A Multimodal Approach to Identifying Stormwater Pollutant Hotspots in Coastal Urban Watersheds
Kirker, Ashleigh N

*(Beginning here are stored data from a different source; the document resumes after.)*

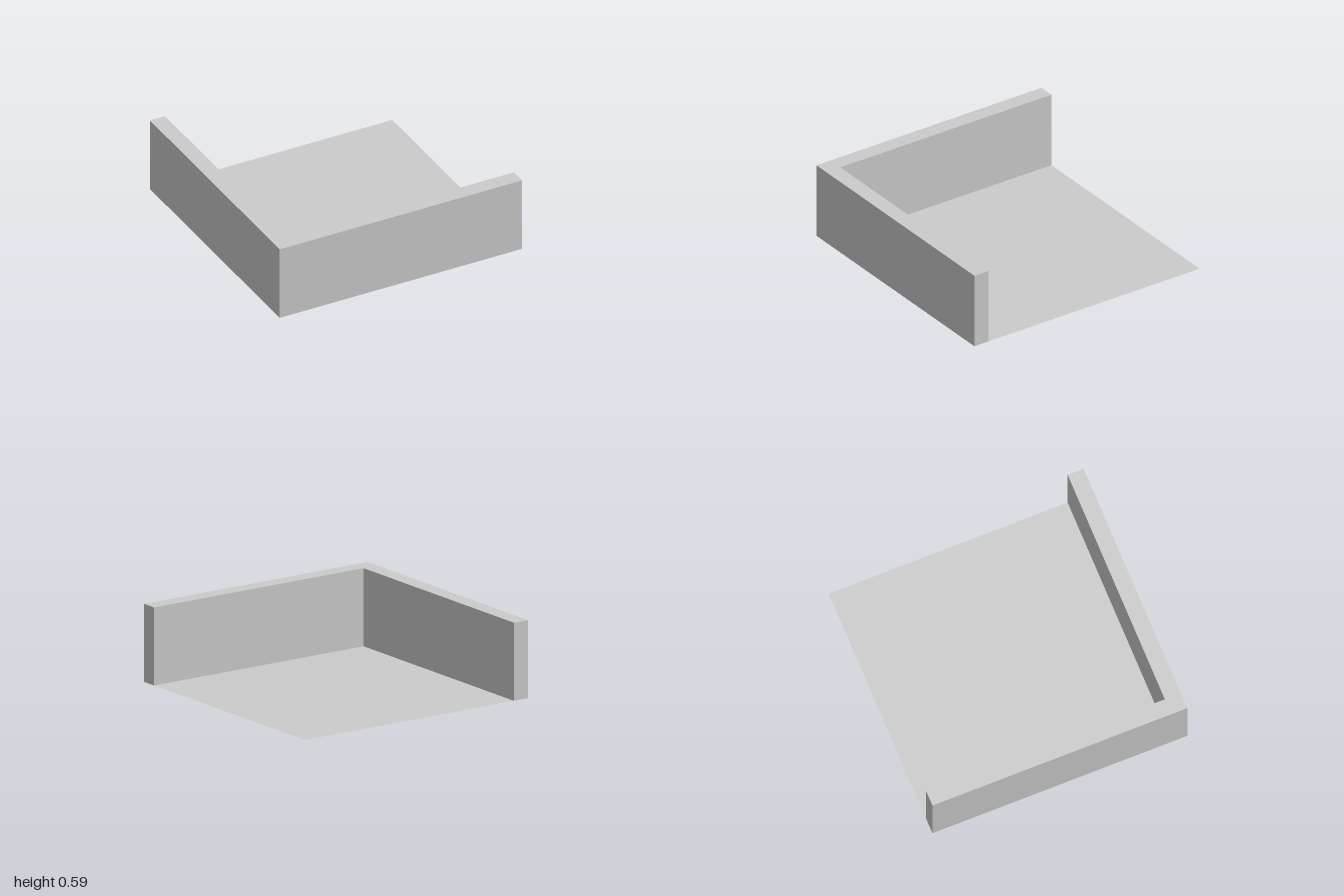
import * as THREE from 'three';

export function createModel() {
  const H = 0.588, I = 0.875; // wall height, inner wall line
  const material = new THREE.MeshStandardMaterial({ color: 0xcccccc, flatShading: true, side: THREE.DoubleSide });
  const model = new THREE.Group();
  const add = (parent, name, geometry) => {
    const mesh = new THREE.Mesh(geometry, material);
    mesh.name = name;
    parent.add(mesh);
    return mesh;
  };

  // Thin floor inside the walls
  const floor = new THREE.PlaneGeometry(1 + I, 1 + I).rotateX(-Math.PI / 2);
  floor.translate((1 - I) / 2, 0, (I - 1) / 2);
  add(model, 'floor', floor);

  // L-shaped hollow wall, open underneath; outline as (x, -z), counter-clockwise from above
  const outline = [[-1, -1], [1, -1], [1, -I], [-I, -I], [-I, 1], [-1, 1]].map(p => new THREE.Vector2(...p));
  const wall = new THREE.Group();
  wall.name = 'cornerWall';
  model.add(wall);

  const top = new THREE.ShapeGeometry(new THREE.Shape(outline)).rotateX(-Math.PI / 2);
  add(wall, 'wallTop', top.translate(0, H, 0));

  // One upright panel per outline edge
  const names = ['frontOuterWall', 'frontWallEnd', 'frontInnerWall', 'sideInnerWall', 'sideWallEnd', 'sideOuterWall'];
  outline.forEach((a, i) => {
    const b = outline[(i + 1) % outline.length];
    const panel = add(wall, names[i], new THREE.PlaneGeometry(a.distanceTo(b), H));
    panel.rotation.y = Math.atan2(b.y - a.y, b.x - a.x);
    panel.position.set((a.x + b.x) / 2, H / 2, -(a.y + b.y) / 2);
  });

  return model;
}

Stormwater runoff is a primary concern for water quality in the Southeastern US and beyond. Surface water near the Charleston Harbor in SC is impaired by their low dissolved oxygen concentrations, and by urban contaminants flushed off of impervious surfaces of the nearby Charleston peninsula. The goal of this study is to create a methodology to determine the areas of highest concern for contaminating stormwater in Charleston. It was expected that landuse, antecedent rainfall, and traffic flow would be related to variations in contaminant concentrations, and allow us to pinpoint hotspots. We sampled stormwater over a sixteen month period to locate these contaminant hotspots. Enterococci, a fecal indicator bacteria, was measured with a nutrient indicator system. Common urban trace metals were determined with ICP-MS, and nutrients were quantified and tracked. Enterococci consistently exceeded USEPA guidelines by two orders of magnitude. The most important relationship involving enterococci in stormwater was not a spatial one, but involved antecedent rainfall; there is significantly more enterococci in stormwater when the three days before sampling had been relatively dry. Most stormwater samples contained some of the nine trace metals, which were related to one another and to antecedent rainfall and traffic flow. Like enterococci, antecedent rainfall appears to relate to a decrease in metal concentrations, possibly because of a 'flushing out' effect. Cu, Ni, Pb, V, and Zn occur in high concentrations in areas of heavy traffic. A relationship was noted between residential landuse and nutrient concentration in runoff. Hotspots for stormwater contamination in Charleston are heavily trafficked roads (for Cu, Ni, Pb, V, and Zn) and dense residential areas for nutrients. Reduced contaminant concentrations are observed when there is significant antecedent rainfall. Sampling urban stormwater is an effective means of finding hotspots of primary concern for surface water quality. From a management perspective, this means that targeted practices can reduce contamination in runoff. Furthermore, this method allows the sources and hotspots of nominally nonpoint source pollutants to be determined.
stormwater, contamination, coastal watershed